INSTRUCTIONS FOR THE TASK:
Nothing but the lines from the one with "bm.faces.new(loops[0][::-1])" through the final line of the entries below should be written out, each exactly as given.

Top of THE RECORDS

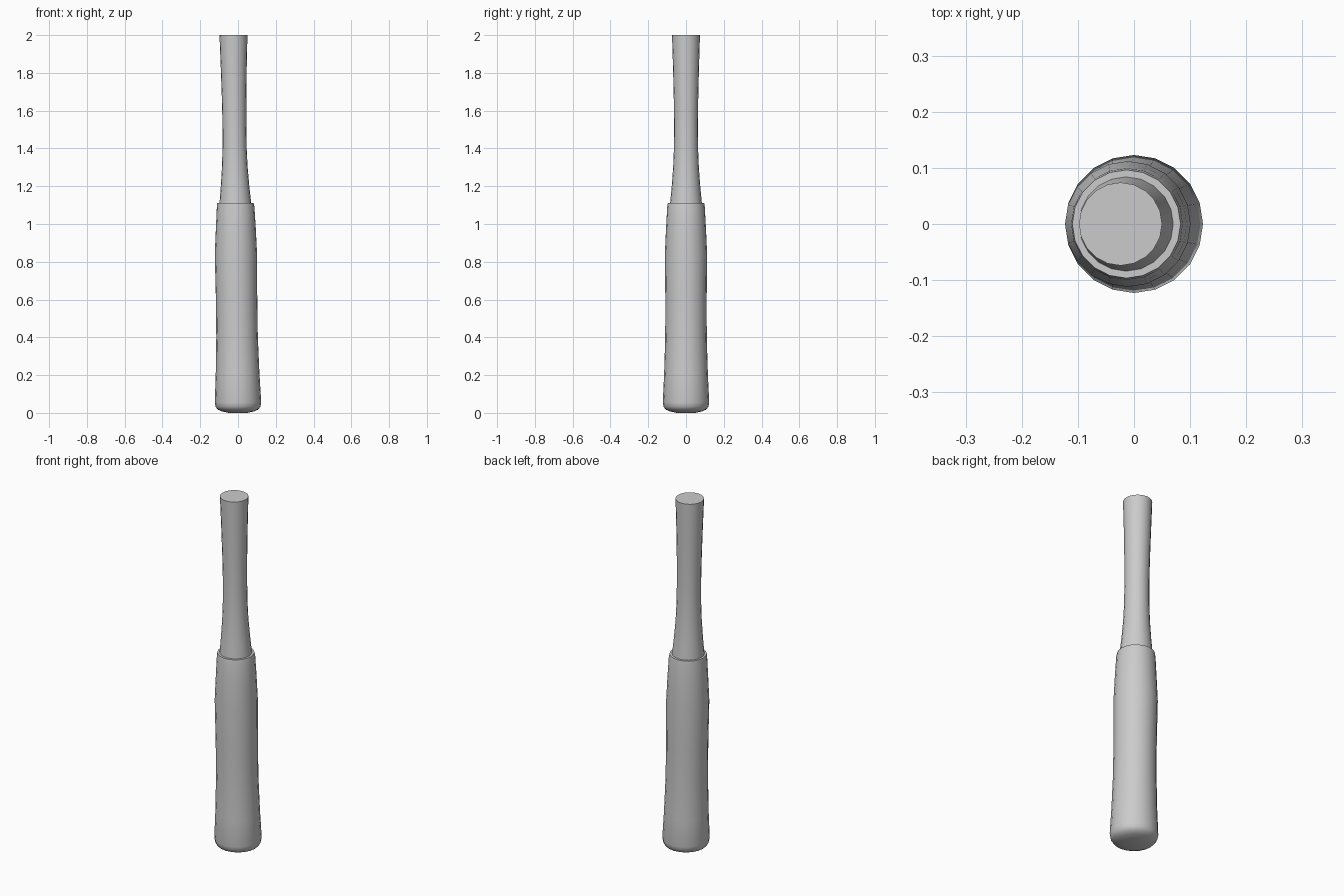
import bpy, bmesh, math

if "Cube" in bpy.data.objects:
    bpy.data.objects.remove(bpy.data.objects["Cube"])

SIDES = 20

def loft(name, rings, cap_bottom=False, cap_top=False):
    """Skin round sections given as (z, left x, right x)."""
    bm = bmesh.new()
    loops = []
    for z, left, right in rings:
        c, r = (left + right) / 2, (right - left) / 2
        loops.append([bm.verts.new((c + r * math.cos(2 * math.pi * i / SIDES),
                                    r * math.sin(2 * math.pi * i / SIDES), z))
                      for i in range(SIDES)])
    for a, b in zip(loops, loops[1:]):
        for i in range(SIDES):
            j = (i + 1) % SIDES
            bm.faces.new((a[i], a[j], b[j], b[i]))
    if cap_bottom:
        bm.faces.new(loops[0][::-1])
    if cap_top:
        bm.faces.new(loops[-1])
    mesh = bpy.data.meshes.new(name)
    bm.to_mesh(mesh)
    bm.free()
    obj = bpy.data.objects.new(name, mesh)
    bpy.context.collection.objects.link(obj)
    bpy.ops.object.select_all(action='DESELECT')
    obj.select_set(True)
    bpy.context.view_layer.objects.active = obj
    bpy.ops.object.shade_smooth_by_angle(angle=math.radians(50))
    return obj

# Thick grip with rounded butt and flat shoulder at the top
loft("grip", [
    (0.0, -0.05, 0.05), (0.008, -0.085, 0.085), (0.018, -0.108, 0.108),
    (0.033, -0.119, 0.119), (0.055, -0.123, 0.123), (0.20, -0.118, 0.114),
    (0.40, -0.115, 0.105), (0.60, -0.117, 0.102), (0.84, -0.123, 0.101),
    (0.98, -0.117, 0.094), (1.09, -0.112, 0.087), (1.11, -0.110, 0.083),
    (1.11, -0.098, 0.070),
], cap_bottom=True)

# Slim neck, waisted and flaring slightly to the flat end
loft("neck", [
    (1.11, -0.098, 0.070), (1.20, -0.091, 0.060), (1.30, -0.085, 0.051),
    (1.40, -0.082, 0.046), (1.52, -0.082, 0.044), (1.65, -0.085, 0.044),
    (1.82, -0.091, 0.046), (2.0, -0.098, 0.050),
], cap_top=True)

Bottom of THE RECORDS

OUTPUT OF THE TASK:
        bm.faces.new(loops[0][::-1])
    if cap_top:
        bm.faces.new(loops[-1])
    mesh = bpy.data.meshes.new(name)
    bm.to_mesh(mesh)
    bm.free()
    obj = bpy.data.objects.new(name, mesh)
    bpy.context.collection.objects.link(obj)
    bpy.ops.object.select_all(action='DESELECT')
    obj.select_set(True)
    bpy.context.view_layer.objects.active = obj
    bpy.ops.object.shade_smooth_by_angle(angle=math.radians(50))
    return obj

# Thick grip with rounded butt and flat shoulder at the top
loft("grip", [
    (0.0, -0.05, 0.05), (0.008, -0.085, 0.085), (0.018, -0.108, 0.108),
    (0.033, -0.119, 0.119), (0.055, -0.123, 0.123), (0.20, -0.118, 0.114),
    (0.40, -0.115, 0.105), (0.60, -0.117, 0.102), (0.84, -0.123, 0.101),
    (0.98, -0.117, 0.094), (1.09, -0.112, 0.087), (1.11, -0.110, 0.083),
    (1.11, -0.098, 0.070),
], cap_bottom=True)

# Slim neck, waisted and flaring slightly to the flat end
loft("neck", [
    (1.11, -0.098, 0.070), (1.20, -0.091, 0.060), (1.30, -0.085, 0.051),
    (1.40, -0.082, 0.046), (1.52, -0.082, 0.044), (1.65, -0.085, 0.044),
    (1.82, -0.091, 0.046), (2.0, -0.098, 0.050),
], cap_top=True)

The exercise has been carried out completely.